Spring is sprung, and I had some time to research some topics. Here is the first one:

Many Christians claim to be "Calvinists," and others claim to be "Arminians". Well what does that mean?

Calvinists say that some basics of the Christian faith fall under the acronym, TULIP. Each letter stands for a basic "stance" as a Christian:

T - total depravity
U - unconditional election
L - limited atonement
I - irresistible grace
P - perseverance of the saints

If this acronym uses such big words that it seems like a foreign language to you, trust me; it does to many people.

But that is why I enjoy studying these things. Is it enough to become a Christian and then stop learning anything else about Christianity? My thought is absolutely not!

So, here is a short, and well written article explaining how the Arminian and Calvinistic viewpoints differ:

Take a read of the article and let me know what you think.


Why Outreach?

I've now been performing for 33 years, and 22 years have been primarily as ministry work.  I currently have 3 different shows, each one designed for a different purpose.

One of the distinctions I've tried to make, to churches interested in hiring my services, has been the difference between "outreach" and "evangelism".  I don't really consider myself to be an evangelist, though I've had the privilege on many occasions to lead people to Christ through, and after, my programs.

To me, evangelism is done with the intent to not only explain the Gospel, but take people to a time of decision for themselves.  Outreach, on the other hand, is a time to share my personal faith as a Christian, more as an inspiration to others that are either 1) not a Christian or 2) are Christians, but are having a tough time in life.  Outreach is the easiest to do.  For me.

In the 22 years of ministry shows that I've done, I've had pastors and others that hire me say, "Well, what good is it to have visitors in my church if we're not going to share the Gospel with them?"  And before I give you my answer, think about it yourself: what would you answer to that question?

Here are my thoughts:

One of the biggest barriers to sharing the Gospel, if it going to happen in a church building, is getting people inside the walls of the church, without them feeling "pounced upon".  I've seen MANY visitors sit in the back, near the door, for the security of being able to run out of there if need be.  Safety is a factor.

How many times have you gone someplace that you felt uncomfortable being, and felt the need to just get out?  I can think of many times that has happened in my own life.  I didn't want to feel "trapped".  Nobody does.

Second, outreach doesn't have to happen inside the church walls.  Others should be able to see that you have a strong hope, even though life can deal you some tough hits at times. (1 Peter 3:15)  If I've learned one BIG thing over my years as a Christian, it is this: Don't TELL people what it means to be a Christian, SHOW them.

I've explained all of this to tell you how an outreach event furthered God's kingdom.  Here it is:

I was asked to do a show for a small church in Minnesota.  When I arrived there were only about 25 people there.  In my head I felt disappointed that there weren't more.  I set-up my show, and started on time.  During the show, the audience filled to approximately 50 people.

Within the show, I told my version of Jonah & the Whale (many of you have seen it), and gave a simple summary, that God really does have a plan for every person's life, but each of us has to choose if we will go on the journey God has set before us.

At the end of the program, I simply encouraged people, no matter how young or old, no mater how rich or poor, no matter what your life is like right now, God wants to begin a relationship with you, and you can come just as you are.  Don't think that you have to clean up your messes and THEN come to God.  He wants you just as you are, even with all of the baggage you may carry.

The show ended, and as I was packing, the church was testing out a new drummer, letting him try the songs they would be doing tomorrow in the Sunday service.  The drummer did great.

Afterward, while talking with the pastor, he explained something neat.  When I asked if the guy was a new drummer, the pastor said, "Yes, and before today's show, I had never met the guy.  He said he received a flyer on his door about today's event, and brought his family over.  He came to the show, heard the simple message and asked if he could come to our church, and use his drum talents to play with our music team."

And so the relationship begins.  Outreach, the way it is intended.
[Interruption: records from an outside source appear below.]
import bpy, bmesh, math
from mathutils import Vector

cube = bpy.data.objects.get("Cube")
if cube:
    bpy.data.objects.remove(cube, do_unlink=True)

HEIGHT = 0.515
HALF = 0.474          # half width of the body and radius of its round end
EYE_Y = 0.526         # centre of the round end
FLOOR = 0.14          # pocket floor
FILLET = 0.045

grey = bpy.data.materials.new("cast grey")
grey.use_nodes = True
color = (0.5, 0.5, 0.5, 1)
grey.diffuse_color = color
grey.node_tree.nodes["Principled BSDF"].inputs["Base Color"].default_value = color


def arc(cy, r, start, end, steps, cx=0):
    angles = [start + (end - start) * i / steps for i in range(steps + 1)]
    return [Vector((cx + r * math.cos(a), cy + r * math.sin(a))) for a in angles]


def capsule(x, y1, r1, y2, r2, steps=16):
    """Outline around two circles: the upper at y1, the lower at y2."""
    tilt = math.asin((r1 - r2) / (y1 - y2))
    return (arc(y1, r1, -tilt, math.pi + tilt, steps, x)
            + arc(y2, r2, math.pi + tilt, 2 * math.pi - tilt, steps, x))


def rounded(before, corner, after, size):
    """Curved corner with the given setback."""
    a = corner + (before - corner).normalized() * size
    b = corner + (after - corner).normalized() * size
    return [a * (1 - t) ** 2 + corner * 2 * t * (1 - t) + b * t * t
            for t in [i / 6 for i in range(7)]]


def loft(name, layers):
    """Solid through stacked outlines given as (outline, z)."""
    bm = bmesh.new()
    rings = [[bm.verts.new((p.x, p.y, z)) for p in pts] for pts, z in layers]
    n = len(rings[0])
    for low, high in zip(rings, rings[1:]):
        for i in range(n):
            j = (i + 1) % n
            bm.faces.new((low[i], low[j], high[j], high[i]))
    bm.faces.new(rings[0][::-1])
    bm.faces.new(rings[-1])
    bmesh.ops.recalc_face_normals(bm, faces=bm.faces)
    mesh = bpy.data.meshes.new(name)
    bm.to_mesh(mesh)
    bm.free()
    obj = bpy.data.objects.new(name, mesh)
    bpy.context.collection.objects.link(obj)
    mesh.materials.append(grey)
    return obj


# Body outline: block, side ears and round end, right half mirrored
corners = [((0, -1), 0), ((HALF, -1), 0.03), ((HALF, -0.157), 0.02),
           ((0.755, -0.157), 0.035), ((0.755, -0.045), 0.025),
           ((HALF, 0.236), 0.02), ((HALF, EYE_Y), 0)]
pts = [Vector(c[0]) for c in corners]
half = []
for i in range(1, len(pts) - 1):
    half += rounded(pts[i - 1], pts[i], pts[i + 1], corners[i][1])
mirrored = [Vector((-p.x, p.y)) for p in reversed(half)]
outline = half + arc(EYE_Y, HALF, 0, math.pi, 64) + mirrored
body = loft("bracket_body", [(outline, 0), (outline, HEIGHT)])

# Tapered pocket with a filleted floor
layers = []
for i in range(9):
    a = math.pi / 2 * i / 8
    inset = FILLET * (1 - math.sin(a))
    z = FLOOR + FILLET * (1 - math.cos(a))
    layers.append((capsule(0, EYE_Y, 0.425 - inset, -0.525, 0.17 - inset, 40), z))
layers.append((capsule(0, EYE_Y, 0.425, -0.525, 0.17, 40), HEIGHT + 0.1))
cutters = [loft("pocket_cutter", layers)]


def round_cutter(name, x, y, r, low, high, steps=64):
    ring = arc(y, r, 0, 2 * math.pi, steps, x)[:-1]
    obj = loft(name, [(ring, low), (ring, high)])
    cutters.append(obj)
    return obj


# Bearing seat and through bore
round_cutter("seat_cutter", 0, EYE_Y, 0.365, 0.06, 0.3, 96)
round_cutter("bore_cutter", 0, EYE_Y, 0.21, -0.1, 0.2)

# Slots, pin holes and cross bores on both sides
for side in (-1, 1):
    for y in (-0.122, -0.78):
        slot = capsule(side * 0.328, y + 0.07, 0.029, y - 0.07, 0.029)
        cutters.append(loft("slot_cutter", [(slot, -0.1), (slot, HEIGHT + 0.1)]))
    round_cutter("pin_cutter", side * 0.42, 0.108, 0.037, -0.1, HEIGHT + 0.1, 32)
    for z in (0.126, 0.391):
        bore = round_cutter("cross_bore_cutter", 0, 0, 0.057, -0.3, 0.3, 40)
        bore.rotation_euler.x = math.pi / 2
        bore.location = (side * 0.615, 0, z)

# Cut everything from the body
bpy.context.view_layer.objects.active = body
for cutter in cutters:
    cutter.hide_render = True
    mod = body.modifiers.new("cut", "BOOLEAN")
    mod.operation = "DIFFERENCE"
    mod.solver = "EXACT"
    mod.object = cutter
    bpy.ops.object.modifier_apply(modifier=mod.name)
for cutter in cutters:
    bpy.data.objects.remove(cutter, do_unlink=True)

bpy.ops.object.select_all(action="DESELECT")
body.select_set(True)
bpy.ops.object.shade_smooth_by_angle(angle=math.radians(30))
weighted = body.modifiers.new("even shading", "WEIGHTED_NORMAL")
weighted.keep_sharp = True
No one questioned this guy's credentials (his past, whether he drinks or smokes, his mistakes).  They simply said "Yes", when he asked to be a part of what was happening here at this church.  Outreach.

My question to any Christians that read this is this: Do not worry that you've never shared the Gospel with anyone.  Do not think you are any less worthy than the pastor that sees personal decisions happen regularly.  Ephesians 4:11 says that SOME are evangelists, SOME are teachers, SOME are apostles...  You can share the Gospel by the way you live your life. Matthew 5:16 says,

"In the same way, let your light shine before men, that they may see your good deeds and praise your Father in heaven." (NIV)

Does your church do outreach?  Have YOU done any outreach? Try reaching out sometime, and see where it takes you.  See how it affects people.  See how it changes lives.